Saved entries

* * * * * * * * *

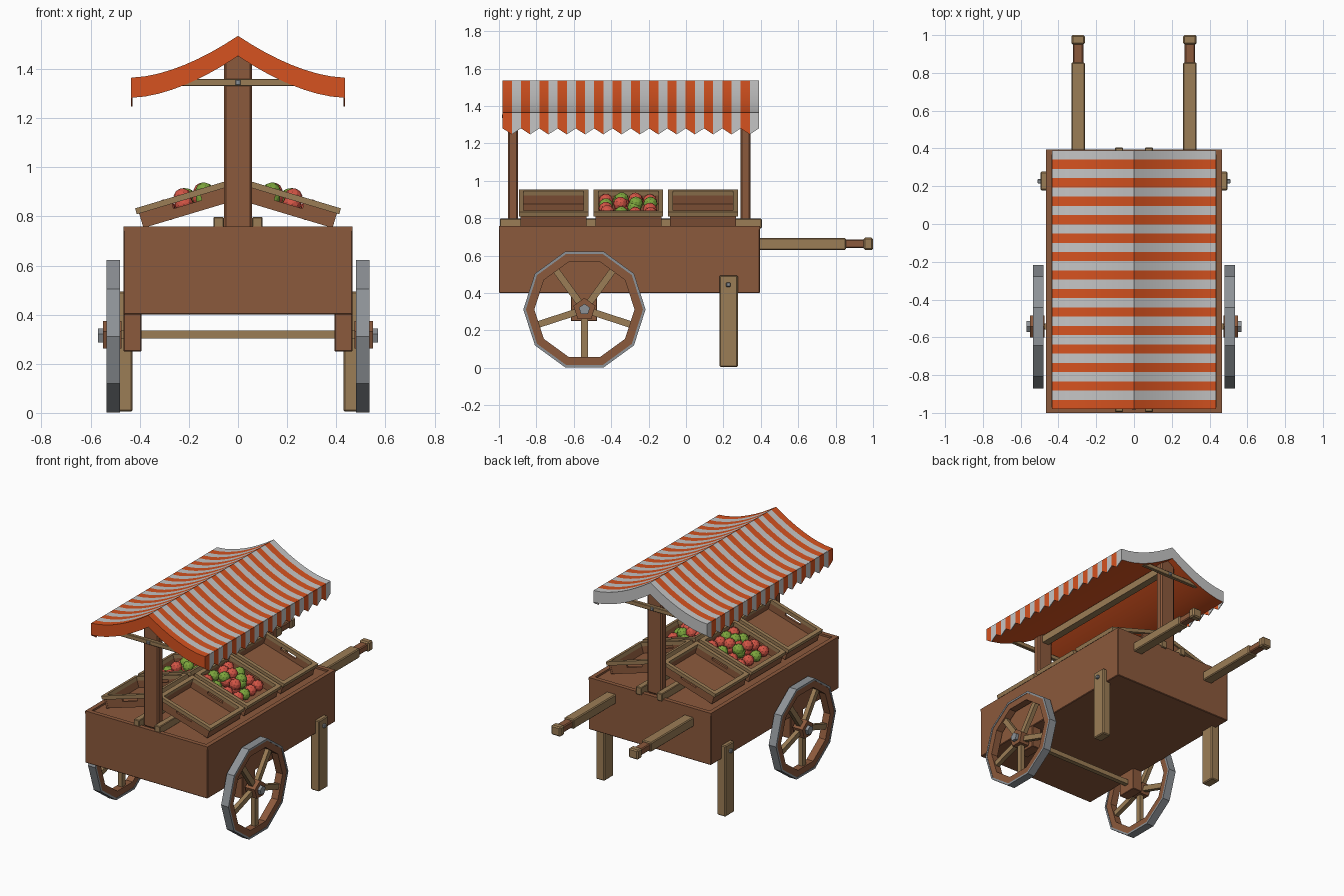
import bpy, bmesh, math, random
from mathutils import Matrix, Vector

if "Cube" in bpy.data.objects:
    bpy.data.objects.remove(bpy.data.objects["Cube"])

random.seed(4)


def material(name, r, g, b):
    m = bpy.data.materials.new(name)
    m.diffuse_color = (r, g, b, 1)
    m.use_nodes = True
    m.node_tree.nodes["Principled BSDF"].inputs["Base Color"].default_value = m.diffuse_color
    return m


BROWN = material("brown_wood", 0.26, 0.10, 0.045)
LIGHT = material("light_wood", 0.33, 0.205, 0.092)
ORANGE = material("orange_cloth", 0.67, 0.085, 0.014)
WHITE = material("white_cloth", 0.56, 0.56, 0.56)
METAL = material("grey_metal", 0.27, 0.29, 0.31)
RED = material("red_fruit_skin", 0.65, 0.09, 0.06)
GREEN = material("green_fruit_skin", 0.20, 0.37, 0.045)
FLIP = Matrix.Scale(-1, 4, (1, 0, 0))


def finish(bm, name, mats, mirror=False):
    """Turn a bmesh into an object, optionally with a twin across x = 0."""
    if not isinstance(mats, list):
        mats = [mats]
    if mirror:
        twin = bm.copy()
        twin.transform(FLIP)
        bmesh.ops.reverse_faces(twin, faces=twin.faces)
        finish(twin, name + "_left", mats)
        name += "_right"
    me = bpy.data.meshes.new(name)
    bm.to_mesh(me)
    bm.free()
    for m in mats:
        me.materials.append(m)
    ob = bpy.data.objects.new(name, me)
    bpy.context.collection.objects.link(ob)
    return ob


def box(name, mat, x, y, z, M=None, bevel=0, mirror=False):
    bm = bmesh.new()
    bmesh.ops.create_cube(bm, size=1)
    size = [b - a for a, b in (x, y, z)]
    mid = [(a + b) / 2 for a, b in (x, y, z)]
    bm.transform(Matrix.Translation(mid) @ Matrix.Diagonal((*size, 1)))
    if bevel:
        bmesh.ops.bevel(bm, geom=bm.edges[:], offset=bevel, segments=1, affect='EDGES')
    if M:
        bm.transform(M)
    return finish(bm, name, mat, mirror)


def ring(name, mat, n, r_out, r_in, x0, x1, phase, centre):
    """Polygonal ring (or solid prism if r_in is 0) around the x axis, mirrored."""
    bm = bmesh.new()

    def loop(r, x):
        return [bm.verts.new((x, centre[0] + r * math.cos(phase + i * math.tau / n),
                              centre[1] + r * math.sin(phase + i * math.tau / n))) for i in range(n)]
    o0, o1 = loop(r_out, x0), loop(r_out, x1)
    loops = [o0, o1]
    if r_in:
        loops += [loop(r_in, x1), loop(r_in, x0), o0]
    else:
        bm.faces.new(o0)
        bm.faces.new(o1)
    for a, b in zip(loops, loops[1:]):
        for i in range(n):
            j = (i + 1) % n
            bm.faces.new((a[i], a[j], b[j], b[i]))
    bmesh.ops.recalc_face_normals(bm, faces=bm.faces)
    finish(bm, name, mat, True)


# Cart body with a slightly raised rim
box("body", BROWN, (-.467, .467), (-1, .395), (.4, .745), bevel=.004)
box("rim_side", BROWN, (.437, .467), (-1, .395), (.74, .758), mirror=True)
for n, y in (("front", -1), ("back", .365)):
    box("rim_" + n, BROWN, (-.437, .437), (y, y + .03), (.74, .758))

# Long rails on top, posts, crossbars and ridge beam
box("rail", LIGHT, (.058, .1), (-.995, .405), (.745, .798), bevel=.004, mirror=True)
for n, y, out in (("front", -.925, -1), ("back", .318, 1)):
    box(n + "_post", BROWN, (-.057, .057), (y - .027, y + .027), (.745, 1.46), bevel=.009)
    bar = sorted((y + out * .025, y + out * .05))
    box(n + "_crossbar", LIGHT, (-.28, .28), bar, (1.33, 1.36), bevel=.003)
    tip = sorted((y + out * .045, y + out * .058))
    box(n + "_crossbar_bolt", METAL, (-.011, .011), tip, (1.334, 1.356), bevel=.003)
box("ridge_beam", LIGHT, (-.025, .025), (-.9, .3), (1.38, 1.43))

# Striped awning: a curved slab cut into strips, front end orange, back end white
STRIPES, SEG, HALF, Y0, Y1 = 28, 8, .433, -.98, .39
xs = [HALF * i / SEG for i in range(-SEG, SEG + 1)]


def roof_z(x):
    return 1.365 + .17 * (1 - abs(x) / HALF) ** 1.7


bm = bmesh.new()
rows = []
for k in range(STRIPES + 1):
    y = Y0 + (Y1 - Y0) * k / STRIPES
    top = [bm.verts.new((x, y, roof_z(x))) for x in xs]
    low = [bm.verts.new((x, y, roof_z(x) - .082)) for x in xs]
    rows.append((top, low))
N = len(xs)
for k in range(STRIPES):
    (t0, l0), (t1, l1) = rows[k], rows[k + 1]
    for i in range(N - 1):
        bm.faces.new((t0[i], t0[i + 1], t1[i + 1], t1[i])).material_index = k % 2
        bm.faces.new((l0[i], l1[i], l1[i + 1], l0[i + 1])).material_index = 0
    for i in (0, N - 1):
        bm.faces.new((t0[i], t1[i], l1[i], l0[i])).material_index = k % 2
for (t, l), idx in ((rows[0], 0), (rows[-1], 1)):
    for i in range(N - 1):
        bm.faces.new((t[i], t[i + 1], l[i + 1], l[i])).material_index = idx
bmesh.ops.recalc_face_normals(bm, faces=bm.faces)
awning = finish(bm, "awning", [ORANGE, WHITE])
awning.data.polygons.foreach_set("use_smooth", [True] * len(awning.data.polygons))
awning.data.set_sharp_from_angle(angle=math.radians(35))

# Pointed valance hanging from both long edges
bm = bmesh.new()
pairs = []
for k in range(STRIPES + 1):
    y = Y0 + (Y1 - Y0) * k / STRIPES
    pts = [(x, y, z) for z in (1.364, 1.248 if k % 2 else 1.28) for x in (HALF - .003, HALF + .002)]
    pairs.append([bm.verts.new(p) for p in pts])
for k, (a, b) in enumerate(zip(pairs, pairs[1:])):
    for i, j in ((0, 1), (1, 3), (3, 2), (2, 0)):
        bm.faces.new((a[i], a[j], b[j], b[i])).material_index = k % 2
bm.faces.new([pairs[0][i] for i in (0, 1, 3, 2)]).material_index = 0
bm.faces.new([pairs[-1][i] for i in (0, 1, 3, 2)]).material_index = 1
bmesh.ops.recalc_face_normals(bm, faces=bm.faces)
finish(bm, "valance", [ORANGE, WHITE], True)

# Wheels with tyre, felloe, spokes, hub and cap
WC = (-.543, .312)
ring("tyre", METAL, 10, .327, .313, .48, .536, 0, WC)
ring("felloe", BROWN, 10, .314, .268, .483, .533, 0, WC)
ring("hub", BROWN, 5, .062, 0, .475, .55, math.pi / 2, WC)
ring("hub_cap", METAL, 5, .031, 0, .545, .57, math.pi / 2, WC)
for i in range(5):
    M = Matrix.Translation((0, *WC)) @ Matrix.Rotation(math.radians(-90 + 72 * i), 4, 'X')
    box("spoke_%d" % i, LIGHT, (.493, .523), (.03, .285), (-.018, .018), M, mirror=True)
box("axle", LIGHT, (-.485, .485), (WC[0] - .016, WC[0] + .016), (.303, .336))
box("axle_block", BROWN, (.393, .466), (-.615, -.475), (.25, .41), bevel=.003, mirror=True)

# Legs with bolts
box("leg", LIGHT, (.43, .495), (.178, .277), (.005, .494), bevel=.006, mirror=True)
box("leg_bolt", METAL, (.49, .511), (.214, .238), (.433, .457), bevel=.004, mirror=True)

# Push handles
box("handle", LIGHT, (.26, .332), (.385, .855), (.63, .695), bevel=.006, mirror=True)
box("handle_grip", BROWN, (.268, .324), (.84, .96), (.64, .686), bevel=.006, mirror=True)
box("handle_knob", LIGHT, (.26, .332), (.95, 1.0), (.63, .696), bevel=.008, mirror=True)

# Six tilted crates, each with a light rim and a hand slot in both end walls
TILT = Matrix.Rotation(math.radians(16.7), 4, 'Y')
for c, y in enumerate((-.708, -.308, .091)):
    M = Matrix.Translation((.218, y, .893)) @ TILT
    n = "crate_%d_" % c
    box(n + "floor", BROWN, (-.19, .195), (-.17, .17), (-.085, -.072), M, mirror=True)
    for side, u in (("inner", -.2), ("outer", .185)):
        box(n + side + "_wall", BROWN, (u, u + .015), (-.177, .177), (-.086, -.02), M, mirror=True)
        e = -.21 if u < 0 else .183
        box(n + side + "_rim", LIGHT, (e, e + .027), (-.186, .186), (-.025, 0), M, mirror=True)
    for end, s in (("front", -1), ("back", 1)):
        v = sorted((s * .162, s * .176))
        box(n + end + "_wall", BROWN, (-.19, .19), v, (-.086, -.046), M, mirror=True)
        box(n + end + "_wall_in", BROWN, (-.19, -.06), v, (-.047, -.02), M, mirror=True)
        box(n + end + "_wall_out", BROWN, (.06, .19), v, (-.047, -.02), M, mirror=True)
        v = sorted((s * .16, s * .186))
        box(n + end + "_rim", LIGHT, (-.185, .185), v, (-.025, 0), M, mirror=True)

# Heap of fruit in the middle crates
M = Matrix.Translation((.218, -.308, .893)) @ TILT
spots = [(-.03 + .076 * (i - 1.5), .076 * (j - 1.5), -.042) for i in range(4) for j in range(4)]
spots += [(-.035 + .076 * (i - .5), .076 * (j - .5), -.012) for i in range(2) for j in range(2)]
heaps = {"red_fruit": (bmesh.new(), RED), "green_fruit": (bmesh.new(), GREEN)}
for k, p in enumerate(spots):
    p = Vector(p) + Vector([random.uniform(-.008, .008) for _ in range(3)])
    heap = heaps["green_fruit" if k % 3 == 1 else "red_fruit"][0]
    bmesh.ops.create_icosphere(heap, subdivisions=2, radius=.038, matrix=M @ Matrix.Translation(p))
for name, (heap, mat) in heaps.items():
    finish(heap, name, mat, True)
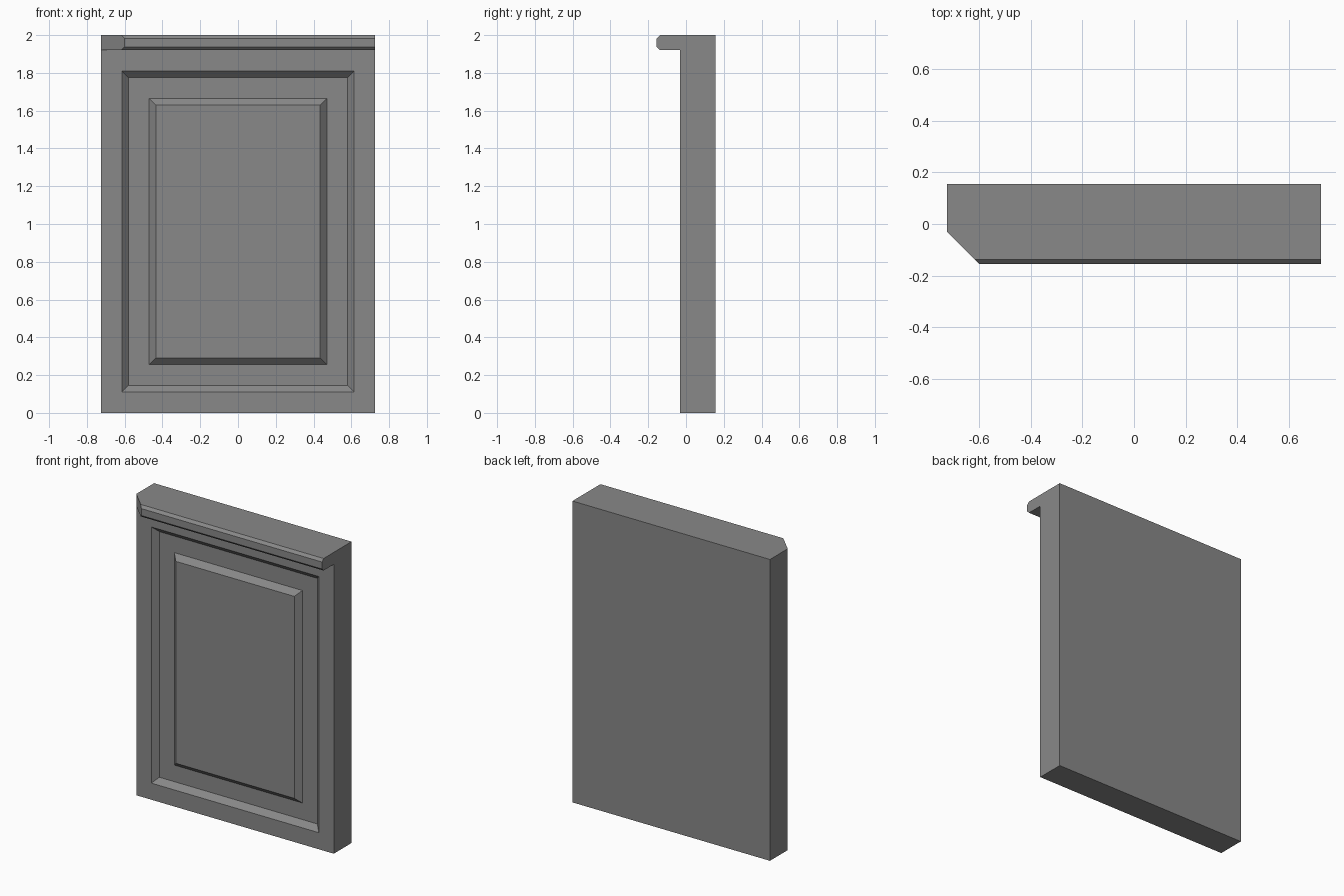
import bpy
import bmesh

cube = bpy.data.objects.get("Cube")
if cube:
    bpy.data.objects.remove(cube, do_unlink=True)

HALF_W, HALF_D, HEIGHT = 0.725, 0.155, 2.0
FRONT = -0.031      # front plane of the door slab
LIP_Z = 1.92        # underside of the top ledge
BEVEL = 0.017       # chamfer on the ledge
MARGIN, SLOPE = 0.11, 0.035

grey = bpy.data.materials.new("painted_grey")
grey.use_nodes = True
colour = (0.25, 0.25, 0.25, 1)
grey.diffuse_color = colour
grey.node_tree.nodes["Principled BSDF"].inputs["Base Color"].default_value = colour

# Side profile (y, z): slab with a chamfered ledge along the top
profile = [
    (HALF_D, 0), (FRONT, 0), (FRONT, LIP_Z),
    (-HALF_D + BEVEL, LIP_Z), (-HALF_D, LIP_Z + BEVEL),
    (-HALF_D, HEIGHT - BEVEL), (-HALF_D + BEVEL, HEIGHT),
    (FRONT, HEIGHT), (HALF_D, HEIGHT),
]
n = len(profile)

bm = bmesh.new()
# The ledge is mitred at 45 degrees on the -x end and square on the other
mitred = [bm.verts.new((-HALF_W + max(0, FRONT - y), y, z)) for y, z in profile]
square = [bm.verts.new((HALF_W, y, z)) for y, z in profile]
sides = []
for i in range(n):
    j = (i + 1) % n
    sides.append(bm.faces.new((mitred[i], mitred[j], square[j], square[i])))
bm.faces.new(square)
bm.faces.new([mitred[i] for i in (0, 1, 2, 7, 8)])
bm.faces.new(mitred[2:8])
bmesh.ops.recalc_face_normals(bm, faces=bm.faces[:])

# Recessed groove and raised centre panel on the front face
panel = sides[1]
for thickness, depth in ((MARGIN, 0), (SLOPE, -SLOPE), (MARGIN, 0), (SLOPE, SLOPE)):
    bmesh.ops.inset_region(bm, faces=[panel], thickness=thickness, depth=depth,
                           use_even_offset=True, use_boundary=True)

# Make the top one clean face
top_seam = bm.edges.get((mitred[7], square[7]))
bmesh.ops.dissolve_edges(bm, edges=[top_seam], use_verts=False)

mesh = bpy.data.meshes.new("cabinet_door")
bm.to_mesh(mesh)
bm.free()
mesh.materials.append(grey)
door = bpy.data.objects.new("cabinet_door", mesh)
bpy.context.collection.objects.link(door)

* * * * * * * * *

What you give back should be exactly the lines from the top of the data above down to and including the line with "m.use_nodes = True", minus any pictures.

import bpy, bmesh, math, random
from mathutils import Matrix, Vector

if "Cube" in bpy.data.objects:
    bpy.data.objects.remove(bpy.data.objects["Cube"])

random.seed(4)


def material(name, r, g, b):
    m = bpy.data.materials.new(name)
    m.diffuse_color = (r, g, b, 1)
    m.use_nodes = True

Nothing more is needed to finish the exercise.